> [Exercise aim] Output exactly the lines that run from the line with "inward = Vector((0.866, 0, 0.5))" to the end of the material, both ends included, and no other lines.

> [Provided material]
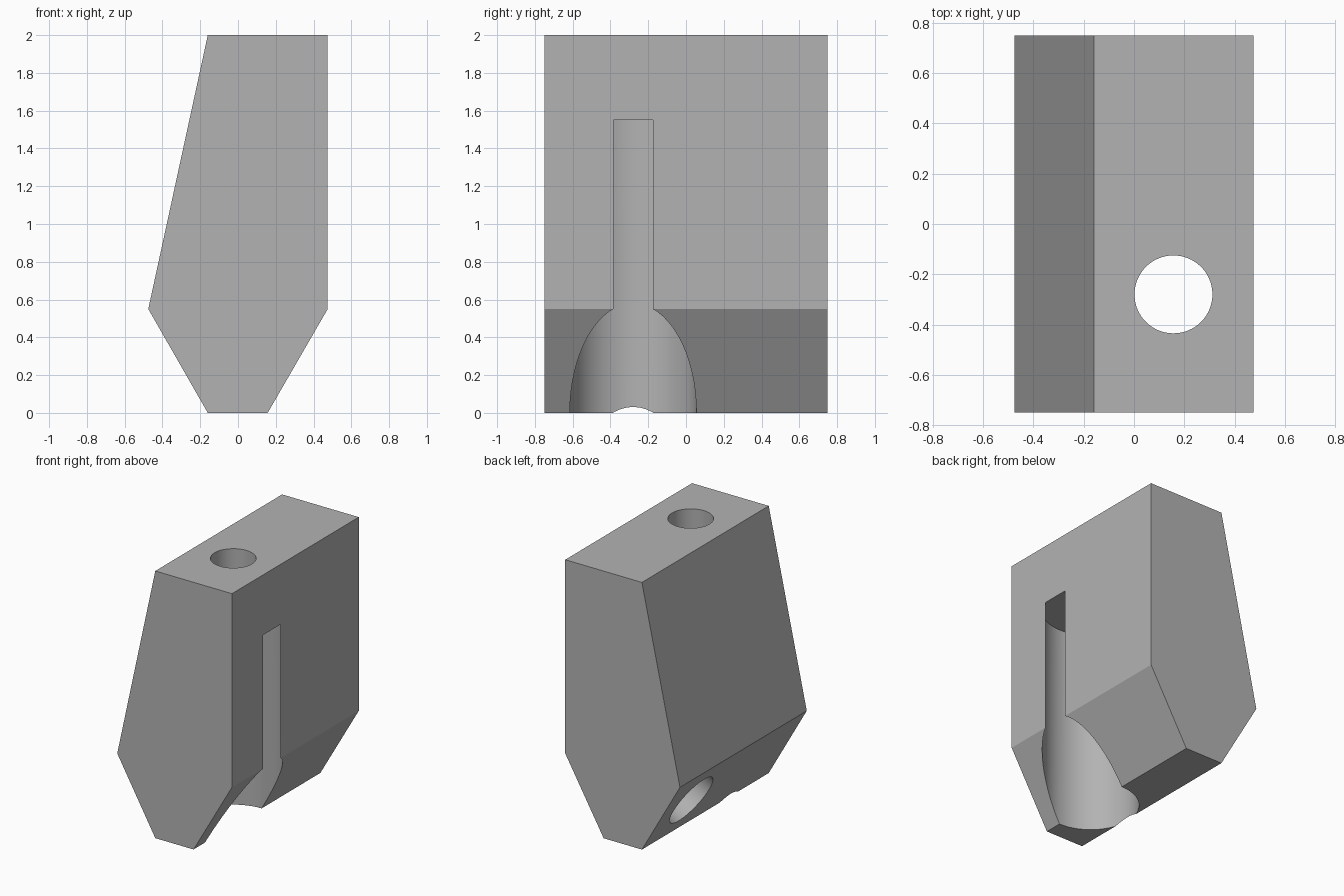
import bpy
import bmesh
from math import radians
from mathutils import Vector

cube = bpy.data.objects.get("Cube")
if cube:
    bpy.data.objects.remove(cube, do_unlink=True)

# Single plain grey material
grey = bpy.data.materials.new("plain grey")
grey.use_nodes = True
colour = (0.45, 0.45, 0.45, 1.0)
grey.diffuse_color = colour
grey.node_tree.nodes["Principled BSDF"].inputs["Base Color"].default_value = colour


def add_object(name, bm):
    mesh = bpy.data.meshes.new(name)
    bmesh.ops.recalc_face_normals(bm, faces=bm.faces)
    bm.to_mesh(mesh)
    bm.free()
    mesh.materials.append(grey)
    obj = bpy.data.objects.new(name, mesh)
    bpy.context.collection.objects.link(obj)
    return obj


def drill(target, name, start, end, radius):
    """Cut a round hole running from start to end."""
    start, end = Vector(start), Vector(end)
    axis = end - start
    bm = bmesh.new()
    bmesh.ops.create_cone(bm, cap_ends=True, segments=64, radius1=radius,
                          radius2=radius, depth=axis.length)
    cutter = add_object(name, bm)
    cutter.data.transform(axis.to_track_quat('Z', 'Y').to_matrix().to_4x4())
    cutter.location = (start + end) / 2
    cutter.hide_render = True
    mod = target.modifiers.new(name, 'BOOLEAN')
    mod.operation = 'DIFFERENCE'
    mod.solver = 'EXACT'
    mod.object = cutter
    bpy.context.view_layer.update()
    bpy.ops.object.modifier_apply(modifier=name)
    bpy.data.objects.remove(cutter, do_unlink=True)


# Body: six-sided profile extruded front to back
profile = [(-0.16, 0), (0.157, 0), (0.475, 0.55), (0.475, 2), (-0.16, 2), (-0.475, 0.55)]
bm = bmesh.new()
face = bm.faces.new([bm.verts.new((x, -0.75, z)) for x, z in profile])
result = bmesh.ops.extrude_face_region(bm, geom=[face])
moved = [v for v in result["geom"] if isinstance(v, bmesh.types.BMVert)]
bmesh.ops.translate(bm, verts=moved, vec=(0, 1.5, 0))
body = add_object("holder_body", bm)
bpy.context.view_layer.objects.active = body
body.select_set(True)

# Wide socket breaking out of the side, and the narrow bore above it
bore_x, bore_y = 0.157, -0.28
drill(body, "socket_cutter", (bore_x, bore_y, -0.3), (bore_x, bore_y, 1.55), 0.335)
drill(body, "bore_cutter", (bore_x, bore_y, 1.2), (bore_x, bore_y, 2.3), 0.155)

# Blind hole square to the lower slanted face
inward = Vector((0.866, 0, 0.5))
mouth = Vector((-0.317, 0.39, 0.275))
drill(body, "blind_hole_cutter", mouth - inward * 0.2, mouth + inward * 0.35, 0.21)

bpy.ops.object.shade_smooth_by_angle(angle=radians(30))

> [Response area]
inward = Vector((0.866, 0, 0.5))
mouth = Vector((-0.317, 0.39, 0.275))
drill(body, "blind_hole_cutter", mouth - inward * 0.2, mouth + inward * 0.35, 0.21)

bpy.ops.object.shade_smooth_by_angle(angle=radians(30))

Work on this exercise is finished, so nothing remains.